I always look forward to May. The water temps have reached into the 70’s, and the bream begin to spawn. I love catching these scrappy fish and eating them. Here are some of the things I do to find them and what I use to catch them.
After the water warms up, the bream begin to move out of the depths to shallow water and begin to eat vigorously, building up strength for spawning, and building and defending the beds. When the water temps stabilize in the 70’s, they start to spawn, and the males become very aggressive while guarding the nest.
I usually take a slow ride or walk around the edge of the lake looking for what looks like elephant foot prints. These small craters with dark centers are bream beds. After locating the beds and starting to fish them, it’s important to approach them quietly so you don’t spook the fish. Staying away from the beds, I will anchor the boat and begin to cast into them.
I use several methods and lures to fish with during the spawn beginning with 6 to 7 foot light spinning rods, ultralight reels and 4 to 6 pound test monofilament line. If you are bank fishing, a 5-1/2 rod can come in handy to cast in tight areas.
When casting live bait in 2-3 feet of water, I use a #6 Aberdeen hook, a BB split shot and a small float to decrease the disturbance of the water. In deeper water, I increase the size of the split shot to get the bait down quicker and a larger float to support the increased weight of the sinker.
I have found that the drop shot method is very good, especially in 3 feet and deeper water. Using a #6 Aberdeen hook and 1/8 or 3/16 ounce finesse sinker with a red wiggler hooked whacky style is deadly.
There are several choices for live bait; red wigglers, crickets and meal worms. I have found shellcrackers/red ears like pink worms! There are also pre-made baits such as flavored nuggets and bait imitations that work well.
Some other very effective lures I use are small tubes or grubs on jig heads, small spinnerbaits, creature baits and 1.5 – 2 inch long crankbaits that run 2 – 4 feet deep. Casting these along weed lines, structure or over beds can produce some big bream. Smaller fish are less likely to attack the larger lure.

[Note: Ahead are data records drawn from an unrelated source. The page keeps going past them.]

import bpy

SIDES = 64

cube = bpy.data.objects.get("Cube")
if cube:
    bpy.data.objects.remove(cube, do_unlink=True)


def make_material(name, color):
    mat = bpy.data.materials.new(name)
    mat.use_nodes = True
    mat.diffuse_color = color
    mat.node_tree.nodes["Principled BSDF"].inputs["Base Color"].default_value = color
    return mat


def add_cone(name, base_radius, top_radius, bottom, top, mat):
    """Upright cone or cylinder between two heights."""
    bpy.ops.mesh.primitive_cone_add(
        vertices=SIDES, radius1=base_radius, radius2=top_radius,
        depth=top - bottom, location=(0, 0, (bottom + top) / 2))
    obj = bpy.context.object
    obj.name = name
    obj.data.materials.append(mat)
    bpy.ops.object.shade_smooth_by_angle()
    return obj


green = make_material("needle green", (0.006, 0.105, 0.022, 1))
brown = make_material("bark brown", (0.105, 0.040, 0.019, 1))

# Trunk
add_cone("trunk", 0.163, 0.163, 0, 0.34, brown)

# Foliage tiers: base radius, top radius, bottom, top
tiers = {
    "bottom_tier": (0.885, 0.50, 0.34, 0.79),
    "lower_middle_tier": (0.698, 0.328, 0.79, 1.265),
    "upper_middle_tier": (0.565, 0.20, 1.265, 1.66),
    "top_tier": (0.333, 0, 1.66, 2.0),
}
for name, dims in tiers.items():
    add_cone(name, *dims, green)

Finding bream beds and fishing them is a lot of fun! You can catch a lot of them, and they are delicious to eat. Please remember to fish responsibly as they are very vulnerable and can be decimated at this time. Removing too many large males can affect the entire population. If you remove all of the large males, the DNA that produced the big ones to start with can get lost.